[What you are asked to do]: Retype the listing exactly as it stands, and keep every image out.

= Beginning of Section =

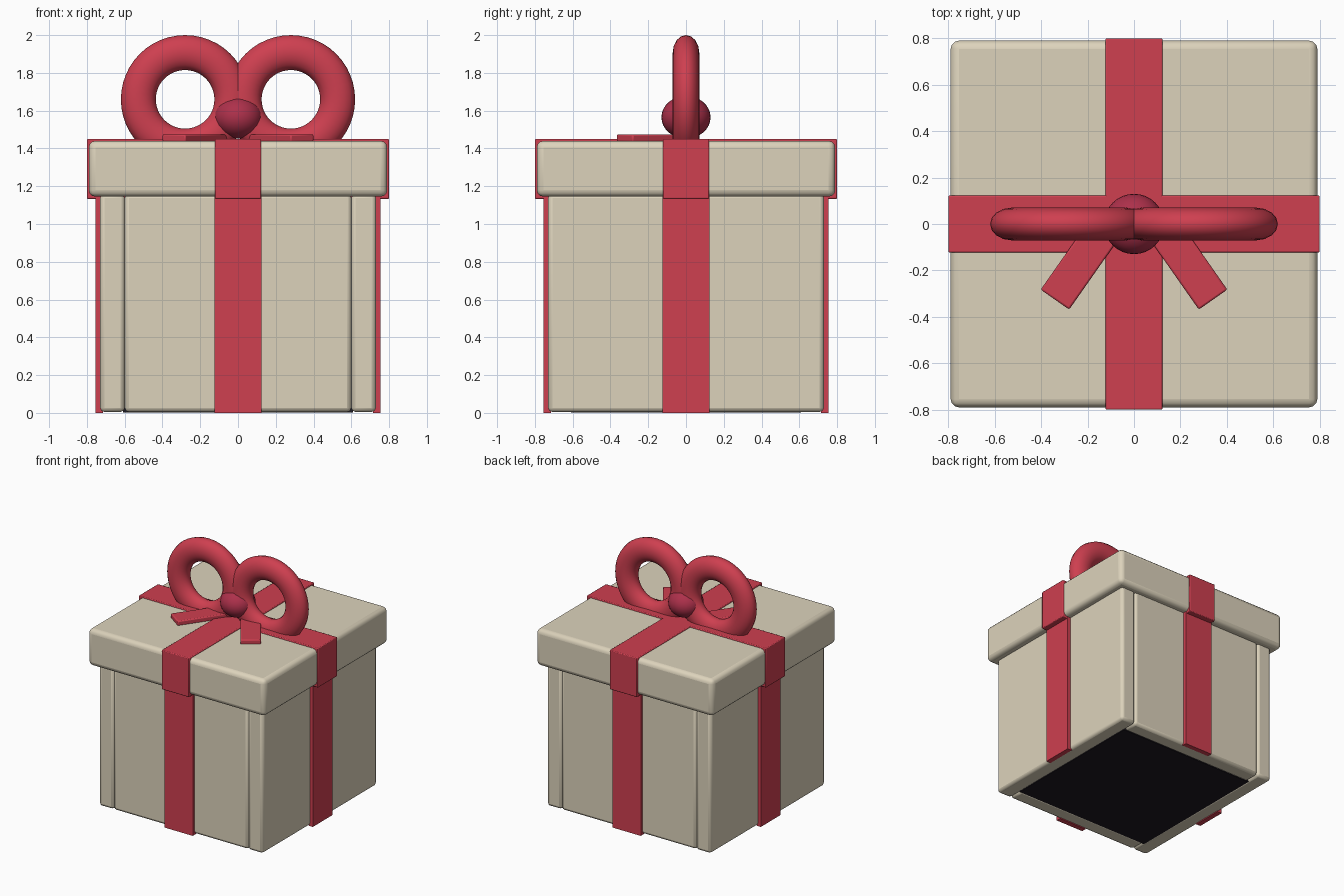
import bpy, math

if "Cube" in bpy.data.objects:
    bpy.data.objects.remove(bpy.data.objects["Cube"])


def material(name, rgb):
    m = bpy.data.materials.new(name)
    m.diffuse_color = (*rgb, 1)
    m.use_nodes = True
    m.node_tree.nodes["Principled BSDF"].inputs["Base Color"].default_value = m.diffuse_color
    return m


PAPER = material("paper", (0.72, 0.65, 0.50))
RED = material("ribbon_red", (0.62, 0.05, 0.08))
DEEP_RED = material("knot_red", (0.42, 0.03, 0.07))
DARK = material("dark_inside", (0.012, 0.009, 0.014))


def finish(name, mat, angle=40):
    o = bpy.context.object
    o.name = name
    o.data.materials.append(mat)
    bpy.ops.object.shade_smooth_by_angle(angle=math.radians(angle))
    return o


def box(name, lo, hi, mat, bevel=0.0, segments=2, turn=0.0):
    """Bevelled box between two corners, optionally turned about z."""
    bpy.ops.mesh.primitive_cube_add(
        size=1, location=[(a + b) / 2 for a, b in zip(lo, hi)])
    o = bpy.context.object
    o.scale = [b - a for a, b in zip(lo, hi)]
    bpy.ops.object.transform_apply(location=False, rotation=False, scale=True)
    o.rotation_euler.z = turn
    finish(name, mat)
    if bevel:
        b = o.modifiers.new("bevel", "BEVEL")
        b.width, b.segments = bevel, segments
    return o


# Body: floor, full-depth side walls, front and back walls set between them
box("floor", (-0.61, -0.61, 0.003), (0.61, 0.61, 0.08), DARK)
for s, side, face in ((-1, "left", "front"), (1, "right", "back")):
    a, b = sorted((s * 0.60, s * 0.73))
    box(side + "_wall", (a, -0.73, 0.005), (b, 0.73, 1.16), PAPER, 0.022)
    box(face + "_wall", (-0.60, a, 0.005), (0.60, b, 1.16), PAPER, 0.022)
    # Vertical ribbons on the walls
    a, b = sorted((s * 0.715, s * 0.755))
    box(side + "_ribbon", (a, -0.125, 0), (b, 0.125, 1.15), RED)
    box(face + "_ribbon", (-0.125, a, 0), (0.125, b, 1.15), RED)

# Lid and the two ribbons crossing it
box("lid", (-0.79, -0.79, 1.145), (0.79, 0.79, 1.44), PAPER, 0.035, 3)
box("lid_ribbon_across", (-0.80, -0.123, 1.133), (0.80, 0.123, 1.45), RED, 0.006)
box("lid_ribbon_along", (-0.123, -0.80, 1.133), (0.123, 0.80, 1.45), RED, 0.006)

# Bow loops and ribbon tails
for s, side in ((-1, "left"), (1, "right")):
    bpy.ops.mesh.primitive_torus_add(
        major_radius=0.2475, minor_radius=0.0925, major_segments=48,
        minor_segments=16, location=(s * 0.28, 0, 1.66),
        rotation=(math.pi / 2, 0, 0))
    bpy.context.object.scale.z = 0.76
    finish(side + "_bow_loop", RED, 60)
    cx, cy = s * 0.226, -0.162
    box(side + "_bow_tail", (cx - 0.2, cy - 0.075, 1.435),
        (cx + 0.2, cy + 0.075, 1.475), RED, 0.008, turn=-s * math.radians(55))

# Knot
bpy.ops.mesh.primitive_uv_sphere_add(
    segments=32, ring_count=16, radius=0.13, location=(0, 0, 1.565))
bpy.context.object.scale.z = 0.87
finish("bow_knot", DEEP_RED, 60)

= End of Section =

[Expected answer]:
import bpy, math

if "Cube" in bpy.data.objects:
    bpy.data.objects.remove(bpy.data.objects["Cube"])


def material(name, rgb):
    m = bpy.data.materials.new(name)
    m.diffuse_color = (*rgb, 1)
    m.use_nodes = True
    m.node_tree.nodes["Principled BSDF"].inputs["Base Color"].default_value = m.diffuse_color
    return m


PAPER = material("paper", (0.72, 0.65, 0.50))
RED = material("ribbon_red", (0.62, 0.05, 0.08))
DEEP_RED = material("knot_red", (0.42, 0.03, 0.07))
DARK = material("dark_inside", (0.012, 0.009, 0.014))


def finish(name, mat, angle=40):
    o = bpy.context.object
    o.name = name
    o.data.materials.append(mat)
    bpy.ops.object.shade_smooth_by_angle(angle=math.radians(angle))
    return o


def box(name, lo, hi, mat, bevel=0.0, segments=2, turn=0.0):
    """Bevelled box between two corners, optionally turned about z."""
    bpy.ops.mesh.primitive_cube_add(
        size=1, location=[(a + b) / 2 for a, b in zip(lo, hi)])
    o = bpy.context.object
    o.scale = [b - a for a, b in zip(lo, hi)]
    bpy.ops.object.transform_apply(location=False, rotation=False, scale=True)
    o.rotation_euler.z = turn
    finish(name, mat)
    if bevel:
        b = o.modifiers.new("bevel", "BEVEL")
        b.width, b.segments = bevel, segments
    return o


# Body: floor, full-depth side walls, front and back walls set between them
box("floor", (-0.61, -0.61, 0.003), (0.61, 0.61, 0.08), DARK)
for s, side, face in ((-1, "left", "front"), (1, "right", "back")):
    a, b = sorted((s * 0.60, s * 0.73))
    box(side + "_wall", (a, -0.73, 0.005), (b, 0.73, 1.16), PAPER, 0.022)
    box(face + "_wall", (-0.60, a, 0.005), (0.60, b, 1.16), PAPER, 0.022)
    # Vertical ribbons on the walls
    a, b = sorted((s * 0.715, s * 0.755))
    box(side + "_ribbon", (a, -0.125, 0), (b, 0.125, 1.15), RED)
    box(face + "_ribbon", (-0.125, a, 0), (0.125, b, 1.15), RED)

# Lid and the two ribbons crossing it
box("lid", (-0.79, -0.79, 1.145), (0.79, 0.79, 1.44), PAPER, 0.035, 3)
box("lid_ribbon_across", (-0.80, -0.123, 1.133), (0.80, 0.123, 1.45), RED, 0.006)
box("lid_ribbon_along", (-0.123, -0.80, 1.133), (0.123, 0.80, 1.45), RED, 0.006)

# Bow loops and ribbon tails
for s, side in ((-1, "left"), (1, "right")):
    bpy.ops.mesh.primitive_torus_add(
        major_radius=0.2475, minor_radius=0.0925, major_segments=48,
        minor_segments=16, location=(s * 0.28, 0, 1.66),
        rotation=(math.pi / 2, 0, 0))
    bpy.context.object.scale.z = 0.76
    finish(side + "_bow_loop", RED, 60)
    cx, cy = s * 0.226, -0.162
    box(side + "_bow_tail", (cx - 0.2, cy - 0.075, 1.435),
        (cx + 0.2, cy + 0.075, 1.475), RED, 0.008, turn=-s * math.radians(55))

# Knot
bpy.ops.mesh.primitive_uv_sphere_add(
    segments=32, ring_count=16, radius=0.13, location=(0, 0, 1.565))
bpy.context.object.scale.z = 0.87
finish("bow_knot", DEEP_RED, 60)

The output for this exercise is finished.